_Task_. Quote the whole listing exactly. Leave the pictures out of your copy.

_Records supplied_.
>>>
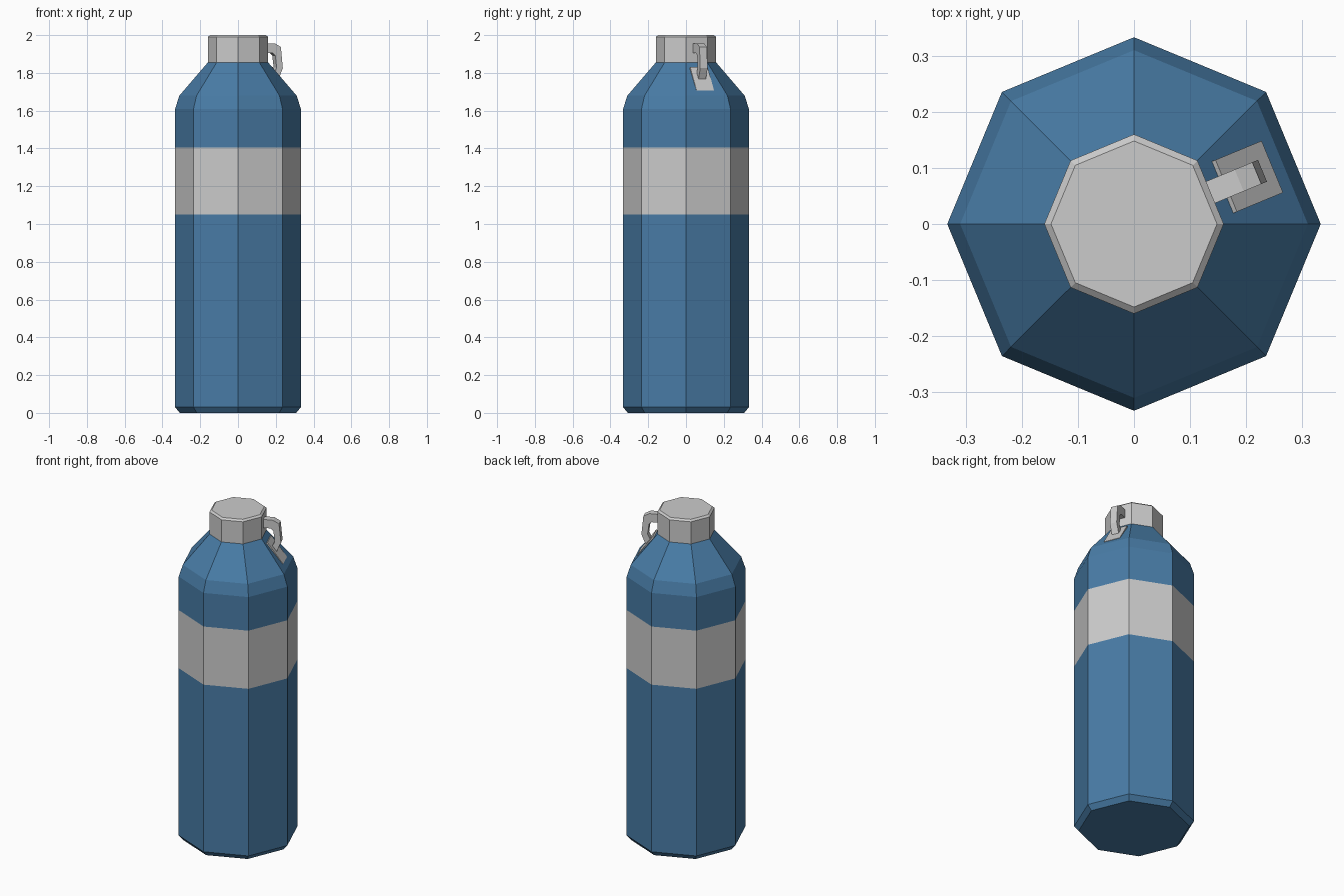
import bpy, bmesh
from math import pi, cos, sin
from mathutils import Matrix

if "Cube" in bpy.data.objects:
    bpy.data.objects.remove(bpy.data.objects["Cube"])

SIDES = 8
blue = bpy.data.materials.new("blue_paint")
blue.diffuse_color = (0.065, 0.20, 0.38, 1)
blue.use_nodes = True
blue.node_tree.nodes["Principled BSDF"].inputs["Base Color"].default_value = blue.diffuse_color


def finish(name, bm, mat=None):
    bmesh.ops.recalc_face_normals(bm, faces=bm.faces[:])
    me = bpy.data.meshes.new(name)
    bm.to_mesh(me)
    bm.free()
    ob = bpy.data.objects.new(name, me)
    bpy.context.collection.objects.link(ob)
    if mat:
        me.materials.append(mat)
    return ob


def lathe(name, profile, mat=None, bottom=False, top=False):
    """Eight-sided turned part from (radius, z) points."""
    bm = bmesh.new()
    rings = [[bm.verts.new((r * cos(2 * pi * i / SIDES), r * sin(2 * pi * i / SIDES), z))
              for i in range(SIDES)] for r, z in profile]
    for a, b in zip(rings, rings[1:]):
        for i in range(SIDES):
            j = (i + 1) % SIDES
            bm.faces.new((a[i], a[j], b[j], b[i]))
    if bottom:
        bm.faces.new(rings[0][::-1])
    if top:
        bm.faces.new(rings[-1])
    # open ends face outward too
    ob = finish(name, bm, mat)
    return ob


def side_profile(name, points, width):
    """Extrude a (radius, z) outline sideways, then turn it onto a flat of the octagon."""
    bm = bmesh.new()
    face = bm.faces.new([bm.verts.new((r, -width / 2, z)) for r, z in points])
    ext = bmesh.ops.extrude_face_region(bm, geom=[face])
    moved = [v for v in ext["geom"] if isinstance(v, bmesh.types.BMVert)]
    bmesh.ops.translate(bm, verts=moved, vec=(0, width, 0))
    bmesh.ops.transform(bm, matrix=Matrix.Rotation(pi / SIDES, 4, "Z"), verts=bm.verts[:])
    return finish(name, bm)


# Bottle body, coloured band and tapered shoulder
R = 0.333
lathe("bottle_body", [(0.308, 0), (R, 0.03), (R, 1.05)], blue, bottom=True)
lathe("body_band", [(R, 1.05), (R, 1.405)])
lathe("bottle_shoulder", [(R, 1.405), (R, 1.61), (0.31, 1.68), (0.16, 1.855)], blue)

# Screw cap with chamfered rim
lathe("cap", [(0.16, 1.855), (0.16, 1.99), (0.148, 2.0)], top=True)

# Strap from the cap down to the shoulder
side_profile("strap", [(0.14, 1.956), (0.203, 1.956), (0.237, 1.937), (0.248, 1.825),
                       (0.222, 1.762), (0.192, 1.785), (0.213, 1.828), (0.205, 1.892),
                       (0.19, 1.905), (0.14, 1.905)], 0.042)

# Mounting plate lying on the shoulder
side_profile("strap_plate", [(0.260, 1.702), (0.267, 1.708), (0.178, 1.831), (0.170, 1.825)], 0.10)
<<<
_Your response_.
import bpy, bmesh
from math import pi, cos, sin
from mathutils import Matrix

if "Cube" in bpy.data.objects:
    bpy.data.objects.remove(bpy.data.objects["Cube"])

SIDES = 8
blue = bpy.data.materials.new("blue_paint")
blue.diffuse_color = (0.065, 0.20, 0.38, 1)
blue.use_nodes = True
blue.node_tree.nodes["Principled BSDF"].inputs["Base Color"].default_value = blue.diffuse_color


def finish(name, bm, mat=None):
    bmesh.ops.recalc_face_normals(bm, faces=bm.faces[:])
    me = bpy.data.meshes.new(name)
    bm.to_mesh(me)
    bm.free()
    ob = bpy.data.objects.new(name, me)
    bpy.context.collection.objects.link(ob)
    if mat:
        me.materials.append(mat)
    return ob


def lathe(name, profile, mat=None, bottom=False, top=False):
    """Eight-sided turned part from (radius, z) points."""
    bm = bmesh.new()
    rings = [[bm.verts.new((r * cos(2 * pi * i / SIDES), r * sin(2 * pi * i / SIDES), z))
              for i in range(SIDES)] for r, z in profile]
    for a, b in zip(rings, rings[1:]):
        for i in range(SIDES):
            j = (i + 1) % SIDES
            bm.faces.new((a[i], a[j], b[j], b[i]))
    if bottom:
        bm.faces.new(rings[0][::-1])
    if top:
        bm.faces.new(rings[-1])
    # open ends face outward too
    ob = finish(name, bm, mat)
    return ob


def side_profile(name, points, width):
    """Extrude a (radius, z) outline sideways, then turn it onto a flat of the octagon."""
    bm = bmesh.new()
    face = bm.faces.new([bm.verts.new((r, -width / 2, z)) for r, z in points])
    ext = bmesh.ops.extrude_face_region(bm, geom=[face])
    moved = [v for v in ext["geom"] if isinstance(v, bmesh.types.BMVert)]
    bmesh.ops.translate(bm, verts=moved, vec=(0, width, 0))
    bmesh.ops.transform(bm, matrix=Matrix.Rotation(pi / SIDES, 4, "Z"), verts=bm.verts[:])
    return finish(name, bm)


# Bottle body, coloured band and tapered shoulder
R = 0.333
lathe("bottle_body", [(0.308, 0), (R, 0.03), (R, 1.05)], blue, bottom=True)
lathe("body_band", [(R, 1.05), (R, 1.405)])
lathe("bottle_shoulder", [(R, 1.405), (R, 1.61), (0.31, 1.68), (0.16, 1.855)], blue)

# Screw cap with chamfered rim
lathe("cap", [(0.16, 1.855), (0.16, 1.99), (0.148, 2.0)], top=True)

# Strap from the cap down to the shoulder
side_profile("strap", [(0.14, 1.956), (0.203, 1.956), (0.237, 1.937), (0.248, 1.825),
                       (0.222, 1.762), (0.192, 1.785), (0.213, 1.828), (0.205, 1.892),
                       (0.19, 1.905), (0.14, 1.905)], 0.042)

# Mounting plate lying on the shoulder
side_profile("strap_plate", [(0.260, 1.702), (0.267, 1.708), (0.178, 1.831), (0.170, 1.825)], 0.10)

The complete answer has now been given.